* _Instructions for the task_: In the data below, one line contains "(0.50, 0.54, 0.006))" and a later one contains "bmesh.ops.recalc_face_normals(bm, faces=bm.faces)". Print both, with every line between them, exactly and alone.

* _Data for processing_:
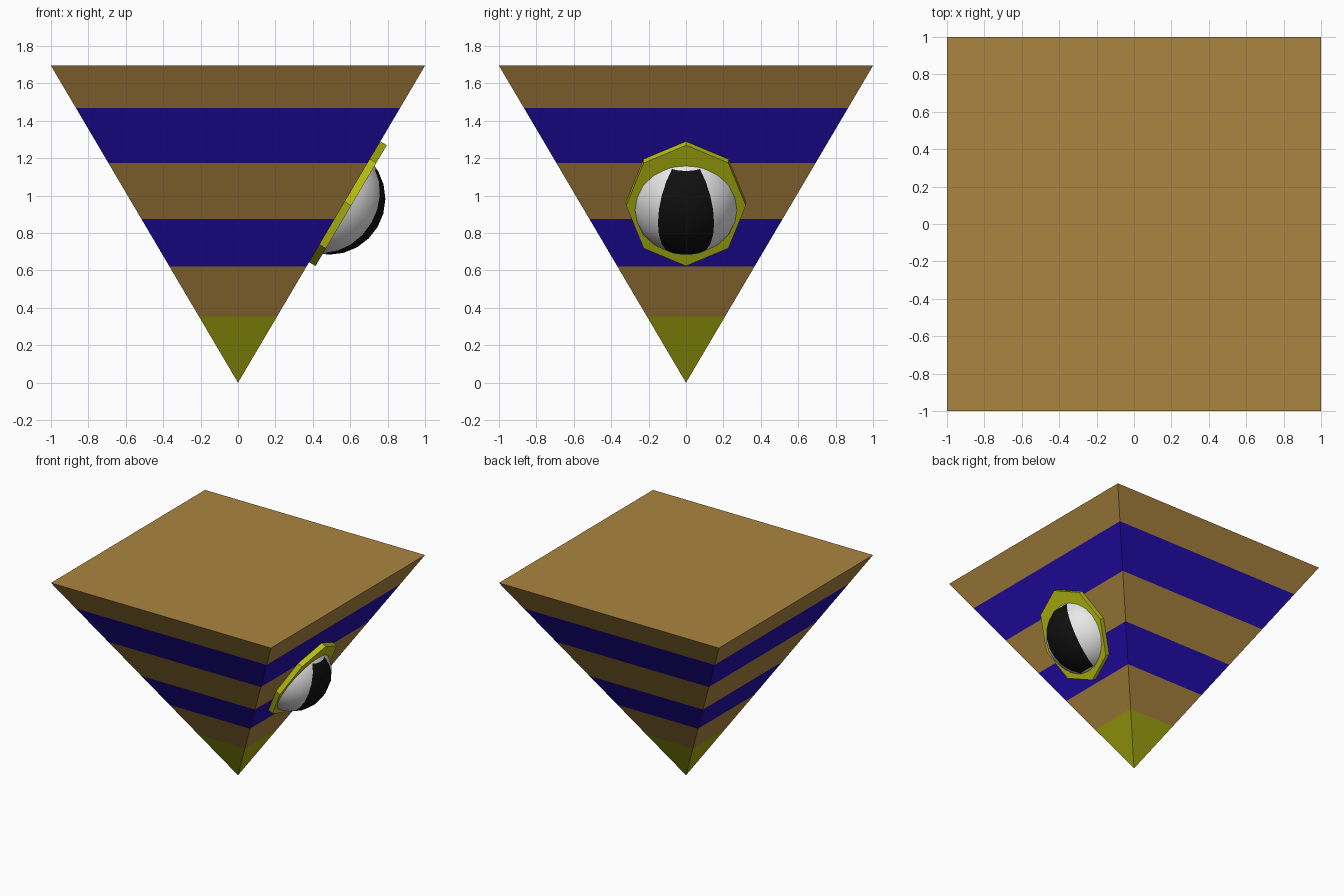
import bpy, bmesh, math
from mathutils import Matrix, Vector

if "Cube" in bpy.data.objects:
    bpy.data.objects.remove(bpy.data.objects["Cube"])

H = 1.695  # height of the inverted pyramid


def material(name, rgb):
    m = bpy.data.materials.new(name)
    m.diffuse_color = (*rgb, 1)
    m.use_nodes = True
    m.node_tree.nodes["Principled BSDF"].inputs["Base Color"].default_value = m.diffuse_color
    return m


brown = material("golden brown", (0.41, 0.235, 0.051))
blue = material("deep blue", (0.017, 0.004, 0.41))
olive = material("olive yellow", (0.36, 0.39, 0.005))
yellow = material("bright yellow", (0.50, 0.54, 0.006))
white = material("eye white", (0.80, 0.80, 0.80))
black = material("pupil black", (0.005, 0.005, 0.005))


def finish(name, bm, mats, matrix=Matrix()):
    bmesh.ops.recalc_face_normals(bm, faces=bm.faces)
    me = bpy.data.meshes.new(name)
    bm.to_mesh(me)
    bm.free()
    for m in mats:
        me.materials.append(m)
    ob = bpy.data.objects.new(name, me)
    ob.matrix_world = matrix
    bpy.context.collection.objects.link(ob)
    return ob


# Inverted square pyramid, sliced into coloured bands by height
bm = bmesh.new()
tip = bm.verts.new((0, 0, 0))
top = [bm.verts.new((x, y, H)) for x, y in ((-1, -1), (1, -1), (1, 1), (-1, 1))]
bm.faces.new(top)
for i in range(4):
    bm.faces.new((tip, top[i], top[(i + 1) % 4]))
cuts = (0.355, 0.62, 0.875, 1.175, 1.47)
for z in cuts:
    bmesh.ops.bisect_plane(bm, geom=bm.verts[:] + bm.edges[:] + bm.faces[:],
                           plane_co=(0, 0, z), plane_no=(0, 0, 1))
band_colours = (2, 0, 1, 0, 1, 0)
for f in bm.faces:
    f.material_index = band_colours[sum(f.calc_center_median().z > z for z in cuts)]
finish("striped_pyramid", bm, (brown, blue, olive))

# Local frame on the right-hand face: x sideways, y up the slope, z outward
slope = Vector((1, 0, H)).normalized()
out = Vector((H, 0, -1)).normalized()
frame = Matrix((Vector((0, 1, 0)), slope, out)).transposed().to_4x4()
frame.translation = (0.967 / H, 0, 0.967)

# Eight-sided eye plate
bm = bmesh.new()
bmesh.ops.create_cone(bm, cap_ends=True, segments=8, radius1=1, radius2=1, depth=1)
for v in bm.verts:
    a = round(math.atan2(v.co.y, v.co.x) / (math.pi / 4)) * math.pi / 4
    v.co = (0.32 * math.cos(a), 0.375 * math.sin(a), 0.04 if v.co.z > 0 else -0.005)
finish("eye_plate", bm, (yellow,), frame)

# Eyeball with poles along the slope; the pupil is a wedge of its faces
bm = bmesh.new()
bmesh.ops.create_uvsphere(bm, u_segments=24, v_segments=12, radius=0.3)
bmesh.ops.rotate(bm, verts=bm.verts, matrix=Matrix.Rotation(-math.pi / 2, 3, 'X'))
for f in bm.faces:
    c = f.calc_center_median()
    lon = abs(math.atan2(c.x, c.z))
    lat = abs(math.asin(c.y / c.length))
    f.material_index = int(lon < math.radians(30) and lat < math.radians(60))
    f.smooth = True
bmesh.ops.translate(bm, verts=bm.verts, vec=(0, -0.027, -0.08))
bmesh.ops.bisect_plane(bm, geom=bm.verts[:] + bm.edges[:] + bm.faces[:],
                       plane_co=(0, 0, 0.01), plane_no=(0, 0, 1), clear_inner=True)
finish("eyeball", bm, (white, black), frame)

* _Solution_:
yellow = material("bright yellow", (0.50, 0.54, 0.006))
white = material("eye white", (0.80, 0.80, 0.80))
black = material("pupil black", (0.005, 0.005, 0.005))


def finish(name, bm, mats, matrix=Matrix()):
    bmesh.ops.recalc_face_normals(bm, faces=bm.faces)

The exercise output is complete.